• **Your goal**
Each entry is to be restated word for word, with nothing omitted.
==*==
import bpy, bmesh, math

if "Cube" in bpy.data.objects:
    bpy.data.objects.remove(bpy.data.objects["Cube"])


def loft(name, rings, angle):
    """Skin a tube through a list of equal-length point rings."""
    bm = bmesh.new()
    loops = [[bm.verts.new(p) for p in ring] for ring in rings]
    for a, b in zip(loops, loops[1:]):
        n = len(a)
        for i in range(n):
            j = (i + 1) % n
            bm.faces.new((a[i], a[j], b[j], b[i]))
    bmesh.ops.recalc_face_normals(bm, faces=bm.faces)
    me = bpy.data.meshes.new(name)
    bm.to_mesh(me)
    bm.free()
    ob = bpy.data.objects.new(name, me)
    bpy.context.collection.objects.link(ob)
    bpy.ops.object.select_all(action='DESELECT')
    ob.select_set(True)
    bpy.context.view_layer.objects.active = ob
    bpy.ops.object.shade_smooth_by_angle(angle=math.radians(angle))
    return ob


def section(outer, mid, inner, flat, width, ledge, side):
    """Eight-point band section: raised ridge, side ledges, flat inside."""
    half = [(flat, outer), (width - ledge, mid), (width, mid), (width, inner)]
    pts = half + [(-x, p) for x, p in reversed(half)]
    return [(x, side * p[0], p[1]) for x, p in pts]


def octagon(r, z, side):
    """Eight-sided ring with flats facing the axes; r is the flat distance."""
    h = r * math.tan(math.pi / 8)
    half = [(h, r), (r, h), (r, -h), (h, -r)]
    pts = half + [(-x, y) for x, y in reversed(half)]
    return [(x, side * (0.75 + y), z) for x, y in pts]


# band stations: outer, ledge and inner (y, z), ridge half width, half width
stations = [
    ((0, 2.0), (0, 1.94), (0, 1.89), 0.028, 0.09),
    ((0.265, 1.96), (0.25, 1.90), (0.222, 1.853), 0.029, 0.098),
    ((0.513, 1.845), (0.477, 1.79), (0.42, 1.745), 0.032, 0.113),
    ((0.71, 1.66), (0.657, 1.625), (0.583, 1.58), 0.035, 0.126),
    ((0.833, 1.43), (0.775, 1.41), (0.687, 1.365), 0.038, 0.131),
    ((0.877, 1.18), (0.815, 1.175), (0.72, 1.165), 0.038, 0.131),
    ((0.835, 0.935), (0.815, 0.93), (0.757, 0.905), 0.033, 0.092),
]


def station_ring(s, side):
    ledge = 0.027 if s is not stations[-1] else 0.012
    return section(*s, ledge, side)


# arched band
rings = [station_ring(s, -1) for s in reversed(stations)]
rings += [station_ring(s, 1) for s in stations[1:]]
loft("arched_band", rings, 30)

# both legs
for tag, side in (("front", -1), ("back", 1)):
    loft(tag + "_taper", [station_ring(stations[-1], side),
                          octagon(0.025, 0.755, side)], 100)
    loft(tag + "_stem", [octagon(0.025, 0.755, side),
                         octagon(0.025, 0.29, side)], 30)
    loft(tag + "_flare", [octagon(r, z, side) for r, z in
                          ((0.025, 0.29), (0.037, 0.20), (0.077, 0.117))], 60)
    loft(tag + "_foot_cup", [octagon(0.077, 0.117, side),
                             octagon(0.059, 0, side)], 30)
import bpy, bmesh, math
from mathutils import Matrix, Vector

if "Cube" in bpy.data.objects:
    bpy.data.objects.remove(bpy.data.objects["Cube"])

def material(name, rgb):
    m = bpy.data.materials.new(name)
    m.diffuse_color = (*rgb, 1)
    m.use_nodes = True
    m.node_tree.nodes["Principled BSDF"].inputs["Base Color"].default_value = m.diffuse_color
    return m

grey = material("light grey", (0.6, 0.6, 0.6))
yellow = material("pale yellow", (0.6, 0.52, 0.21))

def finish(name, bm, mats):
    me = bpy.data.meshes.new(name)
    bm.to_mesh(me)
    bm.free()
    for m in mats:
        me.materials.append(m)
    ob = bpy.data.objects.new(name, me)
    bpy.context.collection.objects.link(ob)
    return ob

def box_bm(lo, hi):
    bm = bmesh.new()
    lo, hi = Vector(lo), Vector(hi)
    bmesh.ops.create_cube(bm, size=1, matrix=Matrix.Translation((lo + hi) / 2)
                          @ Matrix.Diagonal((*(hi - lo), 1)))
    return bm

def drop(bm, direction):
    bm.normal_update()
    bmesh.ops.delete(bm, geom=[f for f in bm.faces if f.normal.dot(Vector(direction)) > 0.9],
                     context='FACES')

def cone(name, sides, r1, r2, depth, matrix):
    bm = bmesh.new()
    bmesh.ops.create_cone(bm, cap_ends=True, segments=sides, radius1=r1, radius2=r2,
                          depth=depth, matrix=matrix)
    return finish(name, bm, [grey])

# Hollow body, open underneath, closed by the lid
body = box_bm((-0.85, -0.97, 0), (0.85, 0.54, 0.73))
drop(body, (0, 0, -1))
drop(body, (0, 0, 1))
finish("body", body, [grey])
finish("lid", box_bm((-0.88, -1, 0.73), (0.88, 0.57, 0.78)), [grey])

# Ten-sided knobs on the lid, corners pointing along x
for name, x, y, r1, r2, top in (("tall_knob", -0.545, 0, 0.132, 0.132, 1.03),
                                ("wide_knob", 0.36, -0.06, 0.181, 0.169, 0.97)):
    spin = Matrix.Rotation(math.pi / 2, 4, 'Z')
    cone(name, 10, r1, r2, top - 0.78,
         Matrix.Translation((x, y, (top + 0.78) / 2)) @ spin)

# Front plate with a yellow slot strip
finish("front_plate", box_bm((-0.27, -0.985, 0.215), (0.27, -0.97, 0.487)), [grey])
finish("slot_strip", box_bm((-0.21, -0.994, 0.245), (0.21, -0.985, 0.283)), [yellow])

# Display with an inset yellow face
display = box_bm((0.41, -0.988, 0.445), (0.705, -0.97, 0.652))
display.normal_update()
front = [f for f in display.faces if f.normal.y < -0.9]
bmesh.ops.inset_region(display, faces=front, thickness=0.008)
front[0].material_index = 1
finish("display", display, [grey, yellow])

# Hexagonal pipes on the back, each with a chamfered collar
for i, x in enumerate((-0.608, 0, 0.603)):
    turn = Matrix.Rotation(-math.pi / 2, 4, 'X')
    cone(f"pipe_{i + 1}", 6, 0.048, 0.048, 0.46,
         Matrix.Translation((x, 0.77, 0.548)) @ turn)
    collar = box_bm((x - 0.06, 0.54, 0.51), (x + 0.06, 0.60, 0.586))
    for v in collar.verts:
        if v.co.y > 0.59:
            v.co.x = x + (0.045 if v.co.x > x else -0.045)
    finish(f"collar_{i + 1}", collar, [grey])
==*==
• **Exercise answer**
import bpy, bmesh, math

if "Cube" in bpy.data.objects:
    bpy.data.objects.remove(bpy.data.objects["Cube"])


def loft(name, rings, angle):
    """Skin a tube through a list of equal-length point rings."""
    bm = bmesh.new()
    loops = [[bm.verts.new(p) for p in ring] for ring in rings]
    for a, b in zip(loops, loops[1:]):
        n = len(a)
        for i in range(n):
            j = (i + 1) % n
            bm.faces.new((a[i], a[j], b[j], b[i]))
    bmesh.ops.recalc_face_normals(bm, faces=bm.faces)
    me = bpy.data.meshes.new(name)
    bm.to_mesh(me)
    bm.free()
    ob = bpy.data.objects.new(name, me)
    bpy.context.collection.objects.link(ob)
    bpy.ops.object.select_all(action='DESELECT')
    ob.select_set(True)
    bpy.context.view_layer.objects.active = ob
    bpy.ops.object.shade_smooth_by_angle(angle=math.radians(angle))
    return ob


def section(outer, mid, inner, flat, width, ledge, side):
    """Eight-point band section: raised ridge, side ledges, flat inside."""
    half = [(flat, outer), (width - ledge, mid), (width, mid), (width, inner)]
    pts = half + [(-x, p) for x, p in reversed(half)]
    return [(x, side * p[0], p[1]) for x, p in pts]


def octagon(r, z, side):
    """Eight-sided ring with flats facing the axes; r is the flat distance."""
    h = r * math.tan(math.pi / 8)
    half = [(h, r), (r, h), (r, -h), (h, -r)]
    pts = half + [(-x, y) for x, y in reversed(half)]
    return [(x, side * (0.75 + y), z) for x, y in pts]


# band stations: outer, ledge and inner (y, z), ridge half width, half width
stations = [
    ((0, 2.0), (0, 1.94), (0, 1.89), 0.028, 0.09),
    ((0.265, 1.96), (0.25, 1.90), (0.222, 1.853), 0.029, 0.098),
    ((0.513, 1.845), (0.477, 1.79), (0.42, 1.745), 0.032, 0.113),
    ((0.71, 1.66), (0.657, 1.625), (0.583, 1.58), 0.035, 0.126),
    ((0.833, 1.43), (0.775, 1.41), (0.687, 1.365), 0.038, 0.131),
    ((0.877, 1.18), (0.815, 1.175), (0.72, 1.165), 0.038, 0.131),
    ((0.835, 0.935), (0.815, 0.93), (0.757, 0.905), 0.033, 0.092),
]


def station_ring(s, side):
    ledge = 0.027 if s is not stations[-1] else 0.012
    return section(*s, ledge, side)


# arched band
rings = [station_ring(s, -1) for s in reversed(stations)]
rings += [station_ring(s, 1) for s in stations[1:]]
loft("arched_band", rings, 30)

# both legs
for tag, side in (("front", -1), ("back", 1)):
    loft(tag + "_taper", [station_ring(stations[-1], side),
                          octagon(0.025, 0.755, side)], 100)
    loft(tag + "_stem", [octagon(0.025, 0.755, side),
                         octagon(0.025, 0.29, side)], 30)
    loft(tag + "_flare", [octagon(r, z, side) for r, z in
                          ((0.025, 0.29), (0.037, 0.20), (0.077, 0.117))], 60)
    loft(tag + "_foot_cup", [octagon(0.077, 0.117, side),
                             octagon(0.059, 0, side)], 30)
import bpy, bmesh, math
from mathutils import Matrix, Vector

if "Cube" in bpy.data.objects:
    bpy.data.objects.remove(bpy.data.objects["Cube"])

def material(name, rgb):
    m = bpy.data.materials.new(name)
    m.diffuse_color = (*rgb, 1)
    m.use_nodes = True
    m.node_tree.nodes["Principled BSDF"].inputs["Base Color"].default_value = m.diffuse_color
    return m

grey = material("light grey", (0.6, 0.6, 0.6))
yellow = material("pale yellow", (0.6, 0.52, 0.21))

def finish(name, bm, mats):
    me = bpy.data.meshes.new(name)
    bm.to_mesh(me)
    bm.free()
    for m in mats:
        me.materials.append(m)
    ob = bpy.data.objects.new(name, me)
    bpy.context.collection.objects.link(ob)
    return ob

def box_bm(lo, hi):
    bm = bmesh.new()
    lo, hi = Vector(lo), Vector(hi)
    bmesh.ops.create_cube(bm, size=1, matrix=Matrix.Translation((lo + hi) / 2)
                          @ Matrix.Diagonal((*(hi - lo), 1)))
    return bm

def drop(bm, direction):
    bm.normal_update()
    bmesh.ops.delete(bm, geom=[f for f in bm.faces if f.normal.dot(Vector(direction)) > 0.9],
                     context='FACES')

def cone(name, sides, r1, r2, depth, matrix):
    bm = bmesh.new()
    bmesh.ops.create_cone(bm, cap_ends=True, segments=sides, radius1=r1, radius2=r2,
                          depth=depth, matrix=matrix)
    return finish(name, bm, [grey])

# Hollow body, open underneath, closed by the lid
body = box_bm((-0.85, -0.97, 0), (0.85, 0.54, 0.73))
drop(body, (0, 0, -1))
drop(body, (0, 0, 1))
finish("body", body, [grey])
finish("lid", box_bm((-0.88, -1, 0.73), (0.88, 0.57, 0.78)), [grey])

# Ten-sided knobs on the lid, corners pointing along x
for name, x, y, r1, r2, top in (("tall_knob", -0.545, 0, 0.132, 0.132, 1.03),
                                ("wide_knob", 0.36, -0.06, 0.181, 0.169, 0.97)):
    spin = Matrix.Rotation(math.pi / 2, 4, 'Z')
    cone(name, 10, r1, r2, top - 0.78,
         Matrix.Translation((x, y, (top + 0.78) / 2)) @ spin)

# Front plate with a yellow slot strip
finish("front_plate", box_bm((-0.27, -0.985, 0.215), (0.27, -0.97, 0.487)), [grey])
finish("slot_strip", box_bm((-0.21, -0.994, 0.245), (0.21, -0.985, 0.283)), [yellow])

# Display with an inset yellow face
display = box_bm((0.41, -0.988, 0.445), (0.705, -0.97, 0.652))
display.normal_update()
front = [f for f in display.faces if f.normal.y < -0.9]
bmesh.ops.inset_region(display, faces=front, thickness=0.008)
front[0].material_index = 1
finish("display", display, [grey, yellow])

# Hexagonal pipes on the back, each with a chamfered collar
for i, x in enumerate((-0.608, 0, 0.603)):
    turn = Matrix.Rotation(-math.pi / 2, 4, 'X')
    cone(f"pipe_{i + 1}", 6, 0.048, 0.048, 0.46,
         Matrix.Translation((x, 0.77, 0.548)) @ turn)
    collar = box_bm((x - 0.06, 0.54, 0.51), (x + 0.06, 0.60, 0.586))
    for v in collar.verts:
        if v.co.y > 0.59:
            v.co.x = x + (0.045 if v.co.x > x else -0.045)
    finish(f"collar_{i + 1}", collar, [grey])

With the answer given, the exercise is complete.